Hong Kong cuts taxes to shore up economy amid protests
Hong Kong’s government announced tax cuts and higher social spending Thursday to reverse a deepening economic slump aggravated by anti-government protests and the United States-China tariff war.
The territory’s financial secretary, Paul Chan, cut this year’s official growth forecast within a range of zero-one per cent, which could be the worst performance since 2009, during the global financial crisis.
Hurt by the plunge in American-Chinese trade, growth already was declining before anti-government protests erupted this year over a proposed extradition law and other grievances.
“The recent social incidents have hit the retail trade, restaurants and tourism, adding a further blow to an already-weak economy,” said a statement issued by Chan’s agency.

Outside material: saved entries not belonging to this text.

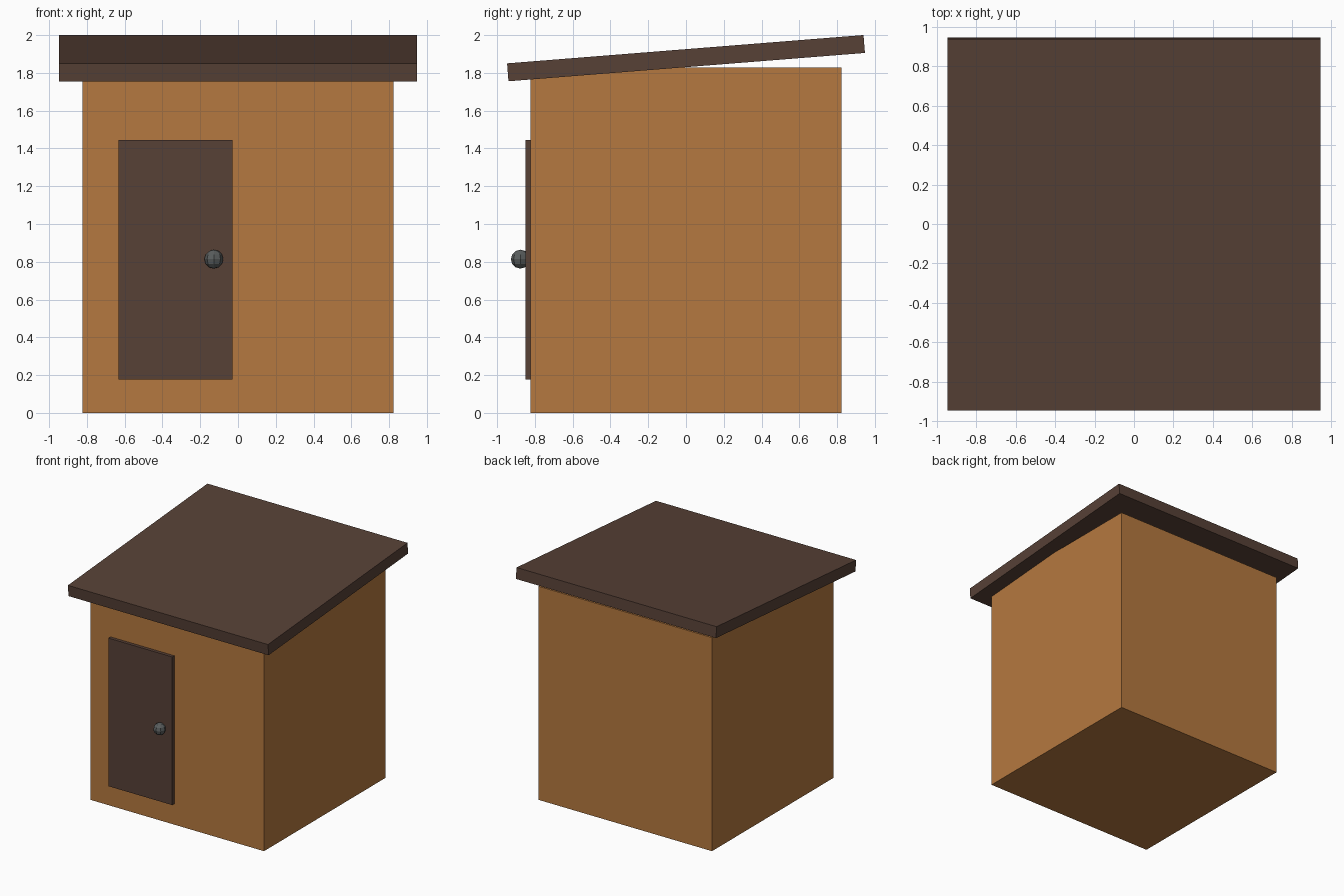
import bpy
import math

if "Cube" in bpy.data.objects:
    bpy.data.objects.remove(bpy.data.objects["Cube"])


def material(name, color):
    mat = bpy.data.materials.new(name)
    mat.diffuse_color = (*color, 1.0)
    mat.use_nodes = True
    mat.node_tree.nodes["Principled BSDF"].inputs["Base Color"].default_value = mat.diffuse_color
    return mat


wood = material("warm_wood", (0.46, 0.19, 0.05))
dark = material("dark_wood", (0.095, 0.052, 0.037))
metal = material("metal", (0.1, 0.11, 0.11))


def box(name, center, size, mat, tilt=0.0):
    bpy.ops.mesh.primitive_cube_add(size=1, location=center)
    obj = bpy.context.object
    obj.name = name
    obj.scale = size
    obj.rotation_euler.x = tilt
    obj.data.materials.append(mat)
    return obj


# Shed walls: a flat-topped block, leaving a wedge gap under the raised back of the roof
box("walls", (0, 0, 0.914), (1.644, 1.644, 1.828), wood)

# Slanted roof slab, rising toward the back
box("roof", (0, 0, 1.878), (1.895, 1.893, 0.095), dark, math.radians(4.54))

# Door set into the front wall
box("door", (-0.33, -0.822, 0.812), (0.604, 0.056, 1.268), dark)

# Faceted round door knob
bpy.ops.mesh.primitive_uv_sphere_add(segments=8, ring_count=6, radius=0.05,
                                     location=(-0.128, -0.877, 0.814))
knob = bpy.context.object
knob.name = "door_knob"
knob.data.materials.append(metal)
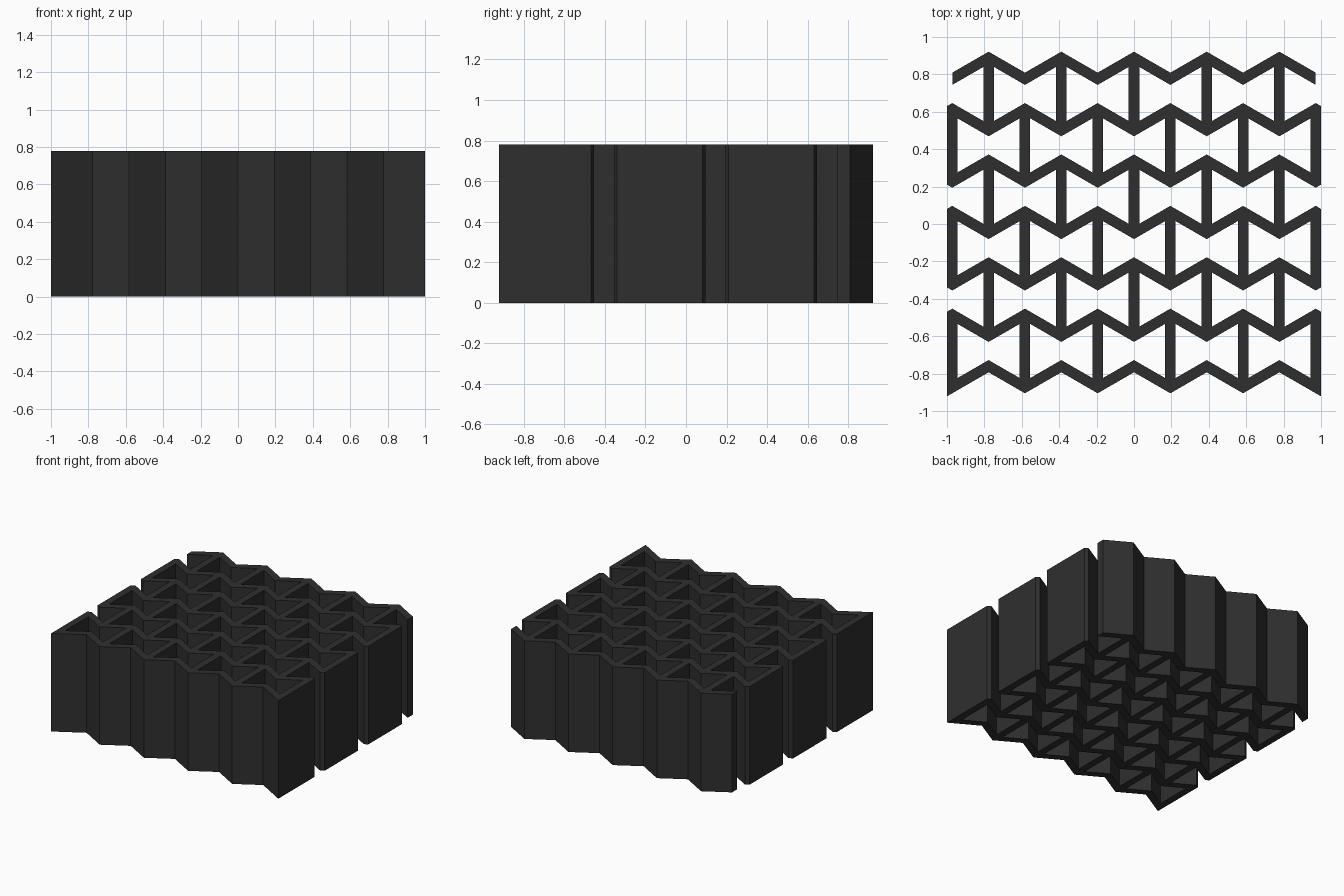
import bpy, bmesh, math

if "Cube" in bpy.data.objects:
    bpy.data.objects.remove(bpy.data.objects["Cube"])

PITCH = 0.19434              # column spacing
HALF = 0.0283                # half wall thickness
EDGE = 5 * PITCH             # x of the outermost columns
RISE = PITCH * math.tan(math.radians(30))
THICK = 2 * HALF / math.cos(math.radians(30))   # wall thickness measured along y
ROW_STEP, FIRST_PEAK, HEIGHT = 0.2748, -0.7275, 0.78
ROWS, COLS = 7, 11

bm = bmesh.new()
cache = {}


def ridge(row, x):
    """Upper edge of a zigzag row: peaks on columns whose parity differs from the row's."""
    u = abs(x)
    if row == 0 and u > EDGE:            # front corners run on to a point
        drop = u - EDGE + PITCH
    else:
        phase = (x + EDGE) / PITCH + row + 1
        drop = abs((phase + 1) % 2 - 1) * PITCH
    return FIRST_PEAK + row * ROW_STEP - RISE * drop / PITCH


def vert(row, col, side, lower):
    key = (row, col, side, lower)
    if key not in cache:
        x = -EDGE + col * PITCH + side * HALF
        cache[key] = bm.verts.new((x, ridge(row, x) - lower * THICK, 0))
    return cache[key]


# zigzag rows
for row in range(ROWS):
    stations = [(c, s) for c in range(COLS) for s in (-1, 0, 1)]
    if row == ROWS - 1:                  # back row stops at the outer columns
        stations = stations[1:-1]
    for a, b in zip(stations, stations[1:]):
        bm.faces.new((vert(row, *a, 1), vert(row, *b, 1),
                      vert(row, *b, 0), vert(row, *a, 0)))

# straight ribs from each valley to the peak of the next row
for row in range(ROWS - 1):
    for col in range(row % 2, COLS, 2):
        bm.faces.new([vert(row, col, s, 0) for s in (-1, 0, 1)] +
                     [vert(row + 1, col, s, 1) for s in (1, 0, -1)])

# raise the flat lattice into a solid
result = bmesh.ops.extrude_face_region(bm, geom=bm.faces[:], use_keep_orig=True)
top = [g for g in result["geom"] if isinstance(g, bmesh.types.BMVert)]
bmesh.ops.translate(bm, verts=top, vec=(0, 0, HEIGHT))
bmesh.ops.recalc_face_normals(bm, faces=bm.faces[:])

mesh = bpy.data.meshes.new("honeycomb_lattice")
bm.to_mesh(mesh)
bm.free()
lattice = bpy.data.objects.new("honeycomb_lattice", mesh)
bpy.context.collection.objects.link(lattice)

mat = bpy.data.materials.new("dark grey")
mat.diffuse_color = (0.028, 0.028, 0.028, 1)
mat.use_nodes = True
mat.node_tree.nodes["Principled BSDF"].inputs["Base Color"].default_value = mat.diffuse_color
mesh.materials.append(mat)
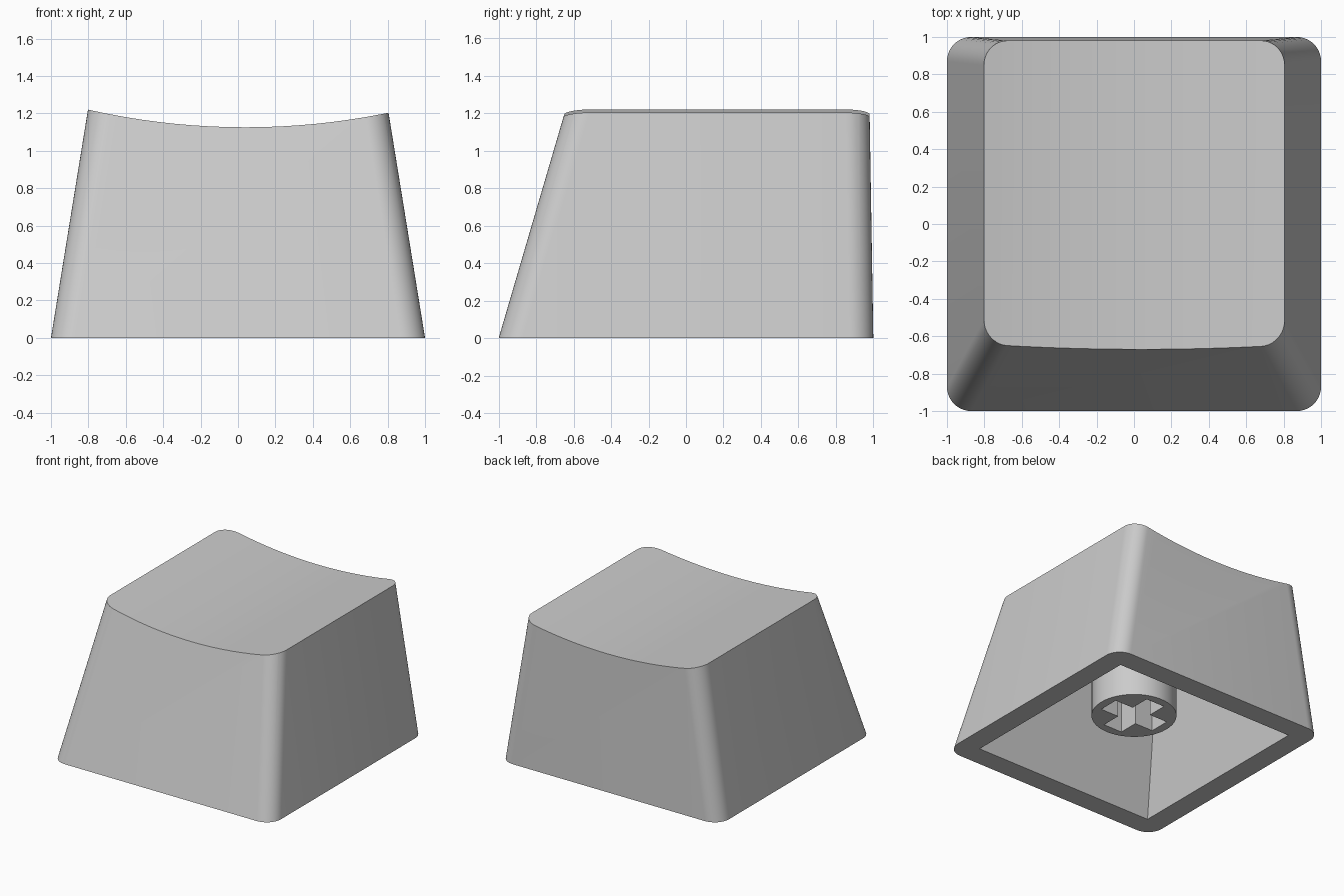
import bpy, bmesh, math
from mathutils import Matrix

cube = bpy.data.objects.get("Cube")
if cube:
    bpy.data.objects.remove(cube, do_unlink=True)

grey = bpy.data.materials.new("light grey plastic")
grey.use_nodes = True
COLOUR = (0.6, 0.6, 0.6, 1)
grey.diffuse_color = COLOUR
grey.node_tree.nodes["Principled BSDF"].inputs["Base Color"].default_value = COLOUR

# Wall slopes per unit of height: sides, front, back
SIDE, FRONT, BACK = 0.162, 0.293, 0.0165
CEILING = 0.95


def finish(name, bm):
    bmesh.ops.recalc_face_normals(bm, faces=bm.faces)
    mesh = bpy.data.meshes.new(name)
    bm.to_mesh(mesh)
    bm.free()
    mesh.materials.append(grey)
    obj = bpy.data.objects.new(name, mesh)
    bpy.context.collection.objects.link(obj)
    return obj


def outline(half, z, radius, steps):
    """Rounded rectangle that shrinks with height along the wall slopes."""
    x1 = half - SIDE * z
    y0, y1 = -half + FRONT * z, half - BACK * z
    corners = [(x1, y1, 1, 1), (-x1, y1, -1, 1), (-x1, y0, -1, -1), (x1, y0, 1, -1)]
    points = []
    for quarter, (x, y, sx, sy) in enumerate(corners):
        for i in range(steps + 1 if radius else 1):
            a = (quarter + i / steps) * math.pi / 2
            points.append((x - sx * radius + radius * math.cos(a) if radius else x,
                           y - sy * radius + radius * math.sin(a) if radius else y, z))
    return points


def tapered_block(name, half, bottom, top, radius=0, steps=10):
    bm = bmesh.new()
    low, high = [[bm.verts.new(p) for p in outline(half, z, radius, steps)]
                 for z in (bottom, top)]
    bm.faces.new(low)
    bm.faces.new(high)
    for i in range(len(low)):
        j = (i + 1) % len(low)
        bm.faces.new((low[i], low[j], high[j], high[i]))
    return finish(name, bm)


def cylinder(name, radius, depth, matrix, segments):
    bm = bmesh.new()
    bmesh.ops.create_cone(bm, cap_ends=True, segments=segments, radius1=radius,
                          radius2=radius, depth=depth, matrix=matrix)
    return finish(name, bm)


def box(name, size, z):
    bm = bmesh.new()
    bmesh.ops.create_cube(bm, size=1, matrix=Matrix.Translation((0, 0, z))
                          @ Matrix.Diagonal((*size, 1)))
    return finish(name, bm)


def cut(obj, cutter):
    cutter.hide_render = True
    bpy.context.view_layer.objects.active = obj
    mod = obj.modifiers.new("cut", "BOOLEAN")
    mod.operation, mod.solver, mod.object = "DIFFERENCE", "EXACT", cutter
    bpy.ops.object.modifier_apply(modifier=mod.name)
    bpy.data.objects.remove(cutter, do_unlink=True)


def smooth(obj):
    bpy.ops.object.select_all(action="DESELECT")
    obj.select_set(True)
    bpy.context.view_layer.objects.active = obj
    bpy.ops.object.shade_smooth_by_angle(angle=math.radians(25))


# Outer cap, dished along the front-to-back axis, hollow underneath
cap = tapered_block("key_cap", 1, 0, 1.4, radius=0.13)
DISH = 3.8
cut(cap, cylinder("dish_cutter", DISH, 4, Matrix.Translation((0.04, 0, 1.126 + DISH))
                  @ Matrix.Rotation(math.pi / 2, 4, "X"), 256))
cut(cap, tapered_block("cavity_cutter", 0.825, -0.1, CEILING))
smooth(cap)

# Mounting stem with a cross-shaped socket
STEM_BOTTOM, SOCKET_TOP = 0.23, 0.72
stem = cylinder("mounting_stem", 0.32, CEILING + 0.02 - STEM_BOTTOM,
                Matrix.Translation((0, 0, (CEILING + 0.02 + STEM_BOTTOM) / 2)), 48)
for width, length in ((0.5, 0.17), (0.17, 0.5)):
    cut(stem, box("socket_cutter", (width, length, SOCKET_TOP), SOCKET_TOP / 2))
smooth(stem)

It also cited the impact of slowing trade in Asia, global financial market volatility and the risk of disorder as Britain leaves the European Union.
The measures announced Thursday will “provide impetus for our economy” and “help cushion the enterprises and people of Hong Kong against challenges,” the statement said.
The changes will result in some 1.3 million taxpayers having their taxes waived, Chan said at a news conference. He said the government will increase payments for elderly and low-income residents, and provide subsidies to small businesses and parents of schoolchildren.
The package will cost a total of HK$19.1 billion (US$2.4 billion), according to Chan.
Hong Kong’s economic growth held steady at 0.6 per cent over a year earlier in the quarter ending in June, but economists have cut forecasts as the US-China trade war and protests mounted.
Tourist arrivals fell 31 per cent in the first week of August from a year ago, according to the territory’s secretary of economic development, Yau Tang-wah.
Business from mainland visitors, who account for 80 per cent of Hong Kong’s tourists, fell between 33-50 per cent, according to the Hong Kong Tourism Association. Hotel operators say revenue could decline 10-20 per cent.
Some 29 countries and regions ,including the United States and Australia, have issued travel warnings about Hong Kong.
Retail sales slid 6.7 per cent in June from a year earlier, according to the government. Retailers have told reporters they expect double-digit declines for July and August.
“There is a growing risk of an even worse outcome” if the confrontation between protesters and the government escalates, causing an outflow of capital, Julian Evans-Pritchard and Martin Lynge Rasmussen of Capital Economics said in a report.
The territory’s central bank has reserves to defend the Hong Kong dollar’s exchange rate, “but the city’s property market would be hit hard, resulting in a deep recession,” they said.